For May Day Carnivalesque (Pt. 2)
Epilogue: "Carnivalesque In Our Time"
Examples of "Carnivalwsque" happenings in the 1960s rock music world.
(1) Richard Brody, The New Yorker. (2) Tina Hassannia, Hyperallergic. (3) Matt Hanson, The Arts Fuse.
To read the GS' Epilogue concering carnival/carnivalesque and major rock-concert tours, click here
For the section of the musical essay: “Prologue for May Day Carnivalesque: Play Day & Labor Day (i.e., the 'Green-Root' Pagan May Day & the 'Red-Root' International Workers’ May Day) Not Two Different Holidays"
(original collage, "Child's Play," by John Ashbery)
Blurring the Line Between Work & Play

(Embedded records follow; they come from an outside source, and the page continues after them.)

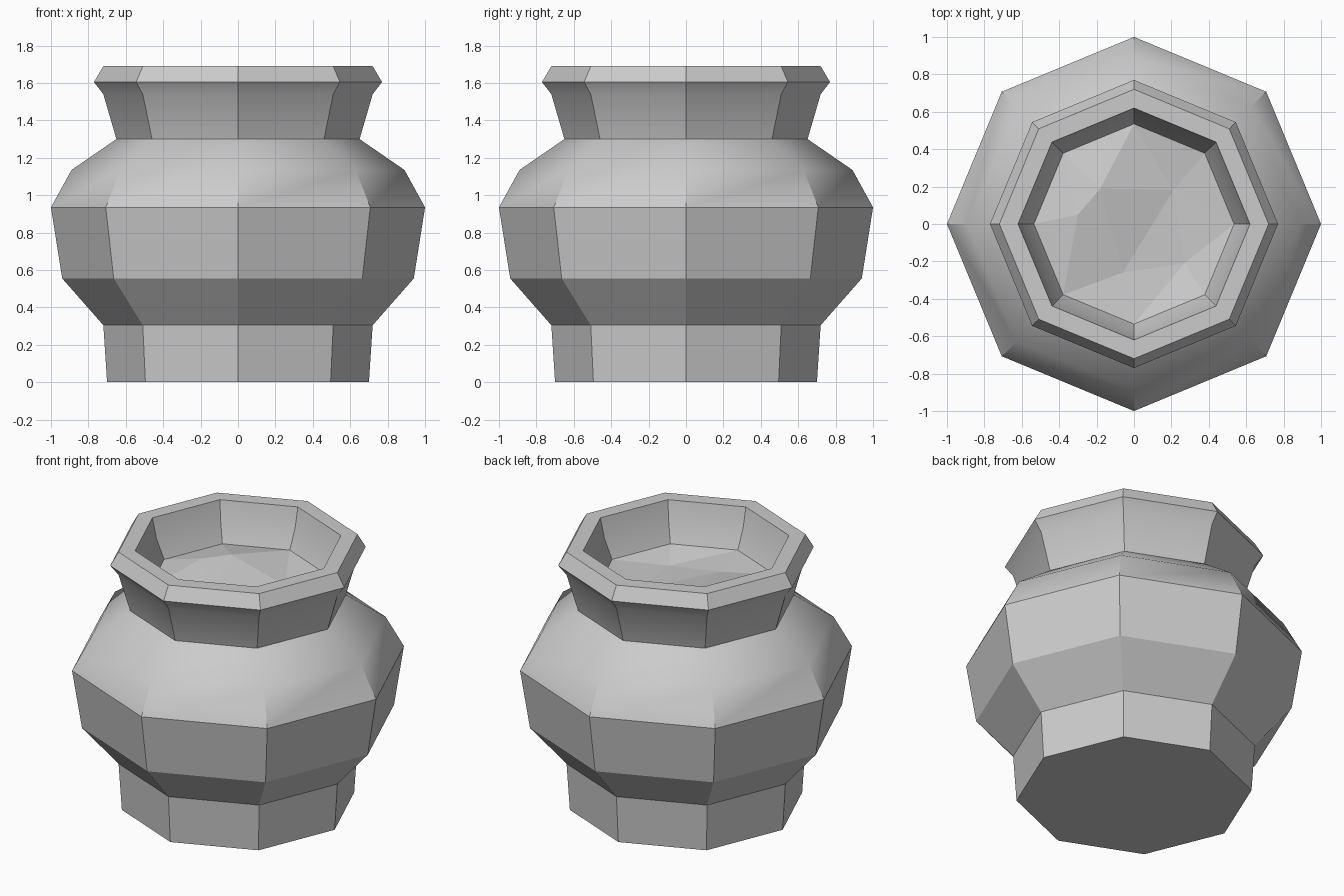
import bpy
from math import cos, sin, pi, radians
from mathutils import Vector
from mathutils.geometry import delaunay_2d_cdt

if "Cube" in bpy.data.objects:
    bpy.data.objects.remove(bpy.data.objects["Cube"])

SIDES = 8


def ring(r, z):
    return [(r * cos(2 * pi * i / SIDES), r * sin(2 * pi * i / SIDES), z) for i in range(SIDES)]


def make(name, verts, faces):
    mesh = bpy.data.meshes.new(name)
    mesh.from_pydata(verts, [], faces)
    mesh.validate()
    obj = bpy.data.objects.new(name, mesh)
    bpy.context.collection.objects.link(obj)
    return obj


# Pot: octagonal lathe, outside from foot to rim and down the inside of the neck
profile = [(0.70, 0), (0.72, 0.305), (0.94, 0.555), (1.0, 0.935), (0.89, 1.135),
           (0.65, 1.30), (0.72, 1.54), (0.77, 1.605), (0.72, 1.69),
           (0.62, 1.69), (0.59, 1.56), (0.535, 1.44)]
verts = [v for r, z in profile for v in ring(r, z)]
faces = [tuple(reversed(range(SIDES)))]
for k in range(len(profile) - 1):
    a, b = k * SIDES, (k + 1) * SIDES
    for i in range(SIDES):
        j = (i + 1) % SIDES
        faces.append((a + i, a + j, b + j, b + i))
pot = make("pot", verts, faces)
bpy.context.view_layer.objects.active = pot
pot.select_set(True)
bpy.ops.object.shade_smooth_by_angle(angle=radians(30))

# Contents: uneven faceted fill closing the neck
bumps = [(-0.18, 0.19, 1.495), (0.21, 0.18, 1.40), (-0.06, -0.26, 1.42),
         (0.27, -0.21, 1.39), (-0.30, 0.05, 1.49)]
points = ring(0.535, 1.44) + bumps
tris = delaunay_2d_cdt([Vector(p[:2]) for p in points], [],
                       [list(range(SIDES))], 1, 1e-5)
fill = []
for p, src in zip(tris[0], tris[3]):
    fill.append((p.x, p.y, points[src[0]][2]))
make("soil_fill", fill, [tuple(f) for f in tris[2]])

“Work and play are words used to describe the same thing under different conditions.” ~ Mark Twain
“The supreme accomplishment is to blur the line between work and play.” ~ Arnold Toynbee
“I cannot face with comfort the idea of life without work; work and the free play of the imagination are for me the same thing. I take no pleasure in anything else.” ~ Sigmund Freud
“If their work is satisfying people don't need leisure in the old-fashioned sense. No one ever asks what Newton or Darwin did to relax, or how Bach spent his weekends. At Eden-Olympia work is the ultimate play, and play the ultimate work.” ~ J.G. Ballard
“The work becomes play and play becomes your work, your life unfolds.” ~ Robert Frost
“Perhaps it is this theory of all work and no play that has made the Marxist such a very dull boy.” ~ Herbert Read
“The difference between work and play is only a matter of attitude. Work, fully done, is play.” ~ Gerald May
“To play so as to be relaxed and refreshed for work is not to play, and no work is well and finely done unless it, too, is a form of play.” ~ Alan Watts
“This is the real secret of life. To be completely engaged with what you are doing in the here and now. And instead of calling it work, realize it is play." ~ Alan Watts
“We are simply celebrating here. Existence is not a journey, it is a celebration. Think of it as a celebration, as a delight, as a joy! Don't turn it into a suffering, don't turn it into a duty, a work. Let it be play.” ~ Osho
And, of course, Art is the highest form of Play
Garden in the Mind
The thematic memes below are for the Gypsy Scholar playing (6/8/20) the audio from a short film called “Garden” (from UCSC garden) featuring Prof. N.O. Brown reciting his “My Georgics," which also burred the line between work and play.